Two conscience prisoners in Saudi prisons are on hunger strike again
A Saudi lawyer, detained by the Saudi authorities, Walid Abu Al-Khair returned to a new hunger strike, a few days after the end of his previous strike that lasted about two weeks.
The “Al-Qastas Organization for Human Rights”, which monitors the conditions of detainees in the Kingdom, reported on Twitter, Friday, that “Abu Al-Khair”, entered his strike with the activist “Raef Badawi” because of their transfer to solitary confinement in tight guards.
The strike, which was carried out by the Saudi activist, came for the second time in a short period, as his last strike continued at the beginning of this month, about 11 days, to protest against the ill-treatment he was exposed to.
Abu al-Khair stopped his previous strike after the authorities returned him to the cell in which he was previously.
“Al-Qastat,” it said, “calls on the Saudi authorities to end mistreatment and systematic harassment of prisoners of conscience.”
And “Abu Al Khair”, a Saudi lawyer, was sentenced in 2014 to 15 years imprisonment, and prevented him from traveling an additional 15 years, with a fine of 200 thousand Saudi riyals (53,000 US dollars).
The competent Saudi terrorism court convicted “Abu al-Khair” in July 2014, for his statements to the media and his tweets on “Twitter” in which he criticized the Kingdom’s human rights record, especially the harsh rulings of peaceful critics.
Last April, Human Rights Watch called on the authorities of the Saudi to release “Abu al-Khair”, who had established before his arrest the “Saudi Human Rights Observatory”, an association that publishes information on human rights in the kingdom.
Amnesty International called on the Saudi authorities to put an end to the mistreatment received by human rights activist Walid Abu al-Khair inside his prison.

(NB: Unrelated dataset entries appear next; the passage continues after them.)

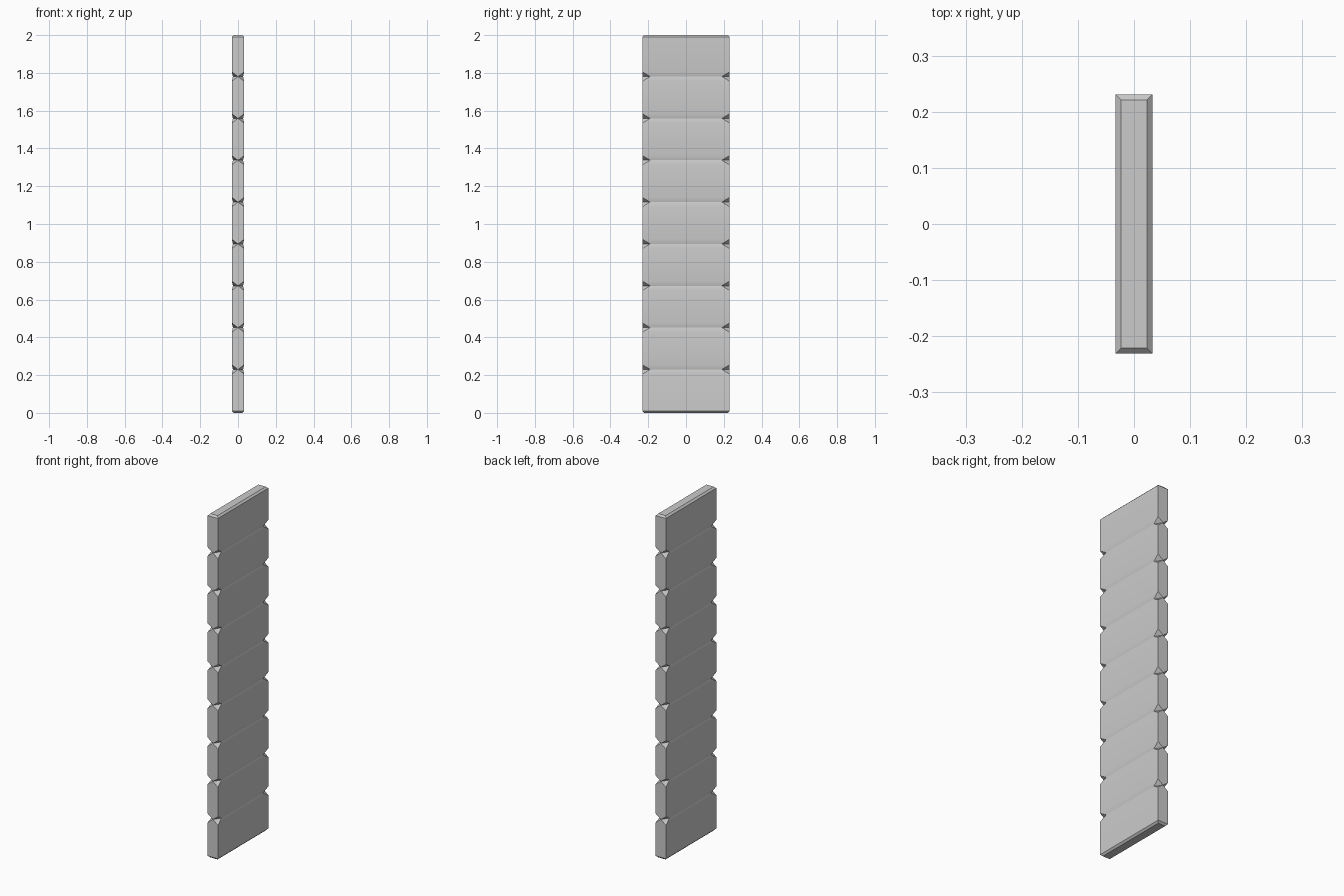
import bpy, bmesh, math

if "Cube" in bpy.data.objects:
    bpy.data.objects.remove(bpy.data.objects["Cube"])

X, Y, H = 0.033, 0.231, 2.0          # half thickness, half width, height
BEV = 0.01                           # top and bottom chamfer
TIP_X, TIP_Y = 0.027, 0.19           # pulled-in corner position at a notch
HALF = 0.025                         # half height of a notch
NOTCHES = [0.23 + 0.2215 * i for i in range(8)]

bm = bmesh.new()


def ring(z, x, y, mid=None):
    """Corners plus a centre point on each narrow edge."""
    m = y if mid is None else mid
    pts = [(x, -y), (x, y), (0, m), (-x, y), (-x, -y), (0, -m)]
    return [bm.verts.new((px, py, z)) for px, py in pts]


# Stack of cross-sections: chamfer, notches, chamfer
rings = [(ring(0, X - BEV, Y - BEV), False), (ring(BEV, X, Y), False)]
for z in NOTCHES:
    rings.append((ring(z - HALF, X, Y), False))
    rings.append((ring(z, TIP_X, TIP_Y, Y), True))
    rings.append((ring(z + HALF, X, Y), False))
rings += [(ring(H - BEV, X, Y), False), (ring(H, X - BEV, Y - BEV), False)]

# Skin between the cross-sections; notch sides split into clean V facets
for (a, a_tip), (b, b_tip) in zip(rings, rings[1:]):
    for i in range(6):
        j = (i + 1) % 6
        quad = [a[i], a[j], b[j], b[i]]
        if i in (0, 3) or not (a_tip or b_tip):
            bm.faces.new(quad)
            continue
        corner_first = i in (1, 4)
        # diagonal runs from the full corner to the centre point at notch level
        if corner_first == b_tip:
            bm.faces.new((quad[0], quad[1], quad[2]))
            bm.faces.new((quad[0], quad[2], quad[3]))
        else:
            bm.faces.new((quad[0], quad[1], quad[3]))
            bm.faces.new((quad[1], quad[2], quad[3]))

# End caps
bm.faces.new(list(reversed(rings[0][0])))
bm.faces.new(rings[-1][0])
bmesh.ops.recalc_face_normals(bm, faces=bm.faces)

mesh = bpy.data.meshes.new("notched_slab")
bm.to_mesh(mesh)
bm.free()
slab = bpy.data.objects.new("notched_slab", mesh)
bpy.context.collection.objects.link(slab)
bpy.context.view_layer.objects.active = slab
slab.select_set(True)
bpy.ops.object.shade_smooth_by_angle(angle=math.radians(20))
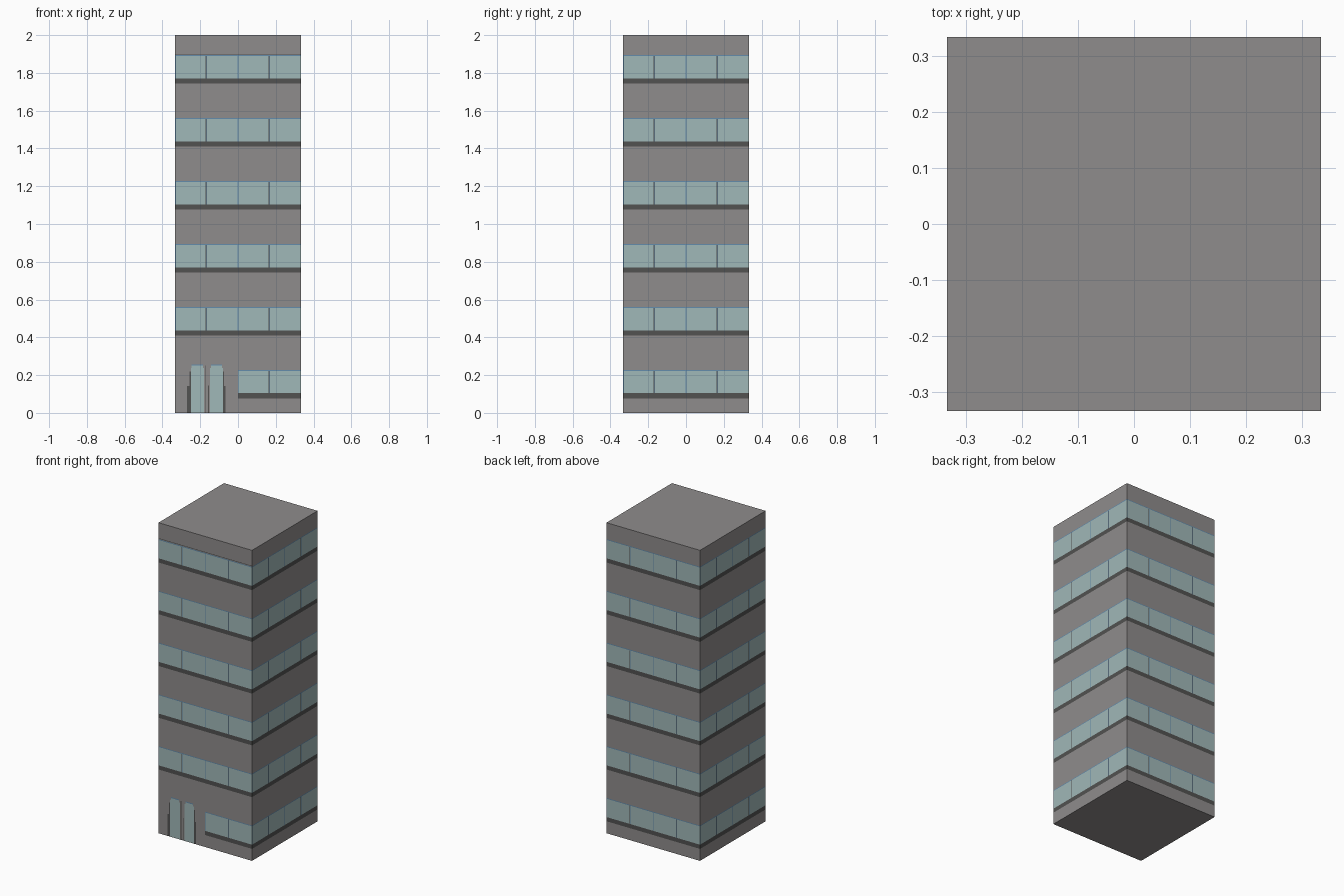
import bpy, bmesh
from mathutils import Vector

if "Cube" in bpy.data.objects:
    bpy.data.objects.remove(bpy.data.objects["Cube"])

H = 1 / 3          # half width of the tower
FLOOR = 1 / 3      # storey height
SILL, GLASS, RAIL, TOP = 0.077, 0.104, 0.222, 0.227   # heights inside a storey


def srgb(r, g, b):
    lin = [(c / 255 / 12.92) if c < 11 else ((c / 255 + 0.055) / 1.055) ** 2.4 for c in (r, g, b)]
    return (*lin, 1.0)


COLOURS = [("wall_grey", srgb(143, 140, 140)), ("window_glass", srgb(160, 184, 184)),
           ("dark_sill", srgb(82, 82, 81)), ("blue_frame", srgb(100, 140, 172))]
WALL, PANE, DARK, BLUE = range(4)

# Door pieces on the front wall: x0, x1, z0, z1, colour (first match wins)
DOORS = [(-0.250, -0.180, 0, 0.238, PANE), (-0.245, -0.186, 0.238, 0.250, PANE),
         (-0.147, -0.080, 0, 0.238, PANE), (-0.142, -0.086, 0.238, 0.250, PANE),
         (-0.245, -0.186, 0.250, 0.256, BLUE), (-0.142, -0.086, 0.250, 0.256, BLUE),
         (-0.269, -0.250, 0, 0.142, DARK), (-0.257, -0.250, 0.142, 0.218, DARK),
         (-0.080, -0.066, 0, 0.142, DARK), (-0.080, -0.073, 0.142, 0.218, DARK),
         (-0.175, -0.171, 0, 0.250, DARK), (-0.158, -0.154, 0, 0.145, DARK)]

# Vertical divisions of the window band: u0, u1, colour
BARS = [(-H, -0.328, BLUE), (-0.171, -0.166, DARK), (-0.166, -0.163, BLUE),
        (-0.0015, 0.0015, BLUE), (0.161, 0.166, DARK), (0.166, 0.169, BLUE)]


def colour_at(u, z, front):
    """Colour of a wall point; u runs left to right as seen from outside."""
    if front and z < FLOOR and u < 0:
        for x0, x1, z0, z1, c in DOORS:
            if x0 < u < x1 and z0 < z < z1:
                return c
        return WALL
    if front and 1.897 < z < 1.901:
        return DARK
    h = z % FLOOR
    if h < SILL or h > TOP:
        return WALL
    if h < GLASS:
        return DARK
    if h > RAIL:
        return BLUE
    for u0, u1, c in BARS:
        if u0 < u < u1:
            return c
    return PANE


def cut(bm, axis, at, keep):
    """Split the wall faces chosen by keep along one plane."""
    faces = [f for f in bm.faces if keep(f)]
    geom = list({v for f in faces for v in f.verts}) + list({e for f in faces for e in f.edges}) + faces
    co, no = Vector((0, 0, 0)), Vector((0, 0, 0))
    co[axis], no[axis] = at, 1
    bmesh.ops.bisect_plane(bm, geom=geom, dist=1e-5, plane_co=co, plane_no=no)


# Tower block
bm = bmesh.new()
bmesh.ops.create_cube(bm, size=1)
for v in bm.verts:
    v.co = Vector((v.co.x * 2 * H, v.co.y * 2 * H, (v.co.z + 0.5) * 2))
bm.normal_update()

# Storey bands
for i in range(6):
    for h in (SILL, GLASS, RAIL, TOP):
        cut(bm, 2, i * FLOOR + h, lambda f: True)
for z in (FLOOR, 1.897, 1.901):
    cut(bm, 2, z, lambda f: True)
bm.normal_update()


def in_glass(f):
    return GLASS < f.calc_center_median().z % FLOOR < RAIL


# Window bars on all four walls
for axis, sign in ((0, 1), (1, 1), (0, -1), (1, -1)):
    n_axis = 1 - axis
    n_sign = -sign if axis == 0 else sign
    for u in sorted({e for b in BARS for e in b[:2]}):
        if u > -H:
            cut(bm, axis, u * sign,
                lambda f: f.normal[n_axis] * n_sign > 0.9 and in_glass(f))


# Doorway on the front wall
def ground_front(f):
    return f.normal.y < -0.9 and f.calc_center_median().z < FLOOR


cut(bm, 0, 0, ground_front)


def entrance(f):
    return ground_front(f) and f.calc_center_median().x < 0


for x in sorted({e for d in DOORS for e in d[:2]}):
    cut(bm, 0, x, entrance)
for z in sorted({e for d in DOORS for e in d[2:4]} - {0}):
    cut(bm, 2, z, entrance)

# Paint the faces by position
bm.normal_update()
for f in bm.faces:
    c, n = f.calc_center_median(), f.normal
    if abs(n.z) > 0.5:
        continue
    if abs(n.y) > 0.5:
        u = c.x if n.y < 0 else -c.x
    else:
        u = c.y if n.x > 0 else -c.y
    f.material_index = colour_at(u, c.z, n.y < -0.5)

mesh = bpy.data.meshes.new("tower_block")
bm.to_mesh(mesh)
bm.free()
for name, col in COLOURS:
    m = bpy.data.materials.new(name)
    m.diffuse_color = col
    m.use_nodes = True
    m.node_tree.nodes["Principled BSDF"].inputs["Base Color"].default_value = m.diffuse_color
    mesh.materials.append(m)
tower = bpy.data.objects.new("tower_block", mesh)
bpy.context.collection.objects.link(tower)
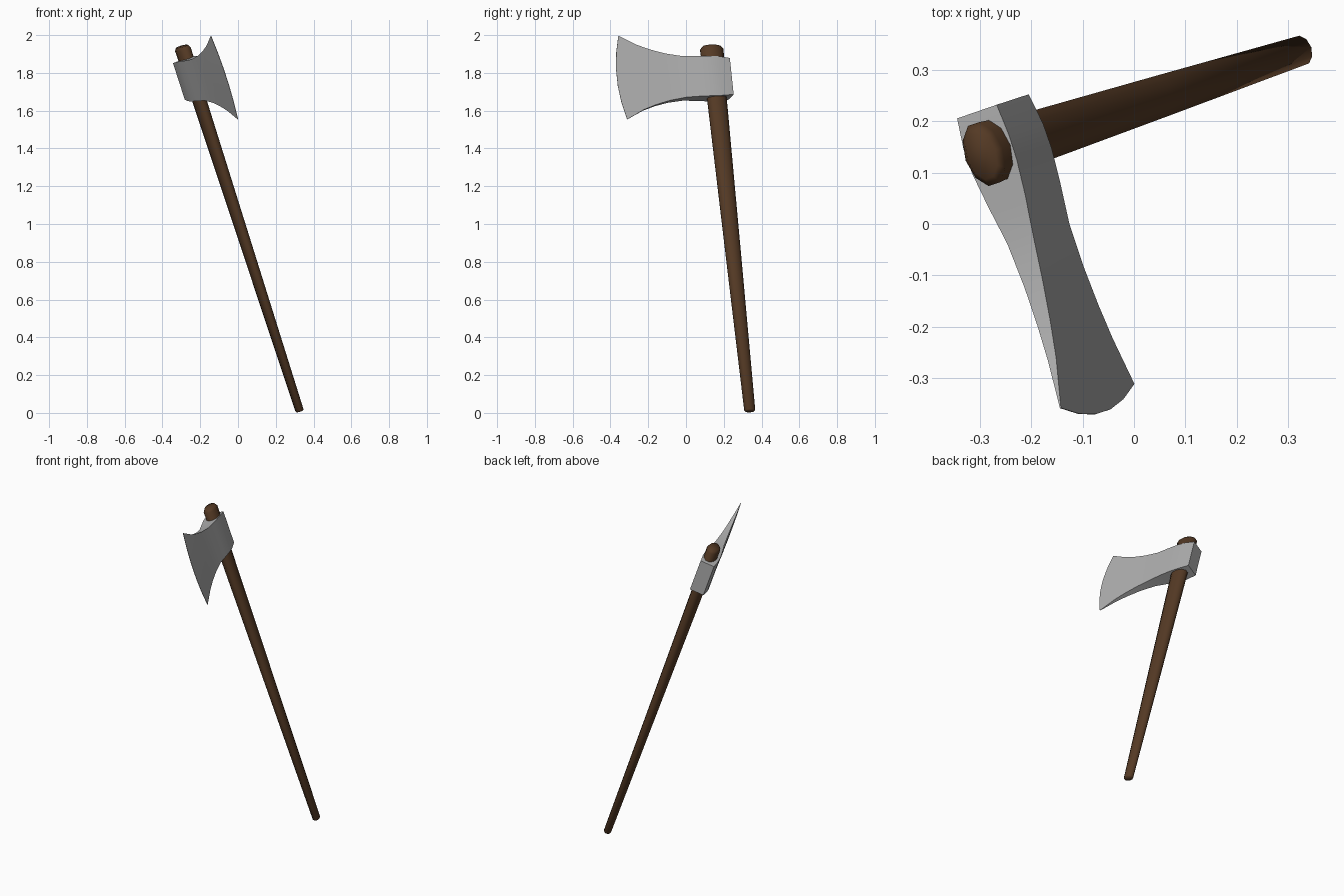
import bpy, bmesh, math
from mathutils import Vector

if "Cube" in bpy.data.objects:
    bpy.data.objects.remove(bpy.data.objects["Cube"])

# Axe frame: S runs up the handle, U towards the cutting edge, V across the head
BOTTOM = Vector((0.327, 0.338, 0.008))
TOP = Vector((-0.295, 0.135, 1.935))
S = (TOP - BOTTOM).normalized()
U = Vector((0.325, -0.945, 0.004))
U = (U - S * U.dot(S)).normalized()
V = S.cross(U)
HEAD = BOTTOM.lerp(TOP, 0.915)


def material(name, rgb):
    m = bpy.data.materials.new(name)
    m.diffuse_color = (*rgb, 1)
    m.use_nodes = True
    m.node_tree.nodes["Principled BSDF"].inputs["Base Color"].default_value = m.diffuse_color
    return m


def loft(name, rings, mat, angle):
    """Skin a list of closed rings and cap both ends."""
    bm = bmesh.new()
    loops = [[bm.verts.new(p) for p in r] for r in rings]
    for a, b in zip(loops, loops[1:]):
        for i in range(len(a)):
            j = (i + 1) % len(a)
            bm.faces.new((a[i], a[j], b[j], b[i]))
    bm.faces.new(loops[0])
    bm.faces.new(loops[-1])
    bmesh.ops.recalc_face_normals(bm, faces=bm.faces)
    me = bpy.data.meshes.new(name)
    bm.to_mesh(me)
    bm.free()
    ob = bpy.data.objects.new(name, me)
    bpy.context.collection.objects.link(ob)
    me.materials.append(mat)
    bpy.ops.object.select_all(action='DESELECT')
    ob.select_set(True)
    bpy.context.view_layer.objects.active = ob
    bpy.ops.object.shade_smooth_by_angle(angle=math.radians(angle))
    return ob


# Tapered ten-sided oval handle with softly rounded ends
def oval(t, a, b, sides=10):
    c = BOTTOM.lerp(TOP, t)
    return [c + U * b * math.cos(k) + V * a * math.sin(k)
            for k in (2 * math.pi * (i + 0.5) / sides for i in range(sides))]


handle_rings = [(0.0, 0.017, 0.024), (0.003, 0.022, 0.03), (0.45, 0.029, 0.043),
                (0.86, 0.036, 0.054), (0.995, 0.040, 0.065), (1.003, 0.030, 0.050)]
loft("handle", [oval(*r) for r in handle_rings],
     material("dark brown wood", (0.09, 0.042, 0.018)), 80)

# Head stations: distance from handle, half thickness, half height, bow of the edge
stations = [(-0.083, 0.043, 0.102, 0), (-0.02, 0.049, 0.109, 0), (0.03, 0.048, 0.111, 0),
            (0.10, 0.040, 0.112, 0), (0.18, 0.028, 0.115, 0), (0.27, 0.020, 0.131, 0.004),
            (0.35, 0.014, 0.154, 0.012), (0.42, 0.009, 0.181, 0.02),
            (0.516, 0.001, 0.234, 0.034)]
ROWS = [-1, -0.6, -0.2, 0.2, 0.6, 1]


def section(u, thick, high, bow):
    def point(side, k):
        shift = -0.006 + 0.018 * max(u, 0)   # the head leans very slightly
        return HEAD + U * (u + bow * (1 - k * k)) + V * (side * thick + shift) + S * high * k
    return [point(-1, k) for k in ROWS] + [point(1, k) for k in reversed(ROWS)]


loft("axe_head", [section(*s) for s in stations],
     material("steel grey", (0.42, 0.42, 0.42)), 40)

The organization said it had received credible reports that prison authorities had placed “Abu al-Khair” in solitary confinement in the “Dhahban” prison near Jeddah.
She noted that, since last week, Abu al-Khair has been held incommunicado, which puts him at risk of torture and other ill-treatment.
Lynn Maalouf, Director of Middle East Research at Amnesty International, said: “The fact that Walid Abu al-Khair, first of all, is in prison, let alone serving a 15-year prison sentence, is a disgrace. He was imprisoned on false charges related to terrorism just for exercising his right to freedom of expression and defense of human rights.”
“He is one of dozens of Saudi women and men who are punished for defending the rights of their citizens.”
Laynn called on the Saudi authorities to ensure that Abu al-Khair is protected from torture or other ill-treatment.
She added, “The Kingdom recently assumed the chairmanship of the Group of Twenty, and as it begins to pave the way for that, it will be beneficial for it to start by associating words with deeds. It cannot claim that it is committed, in front of the outside world, to reforms, while inside the Kingdom, it continues to treat its citizens in this manner in a blatant manner.”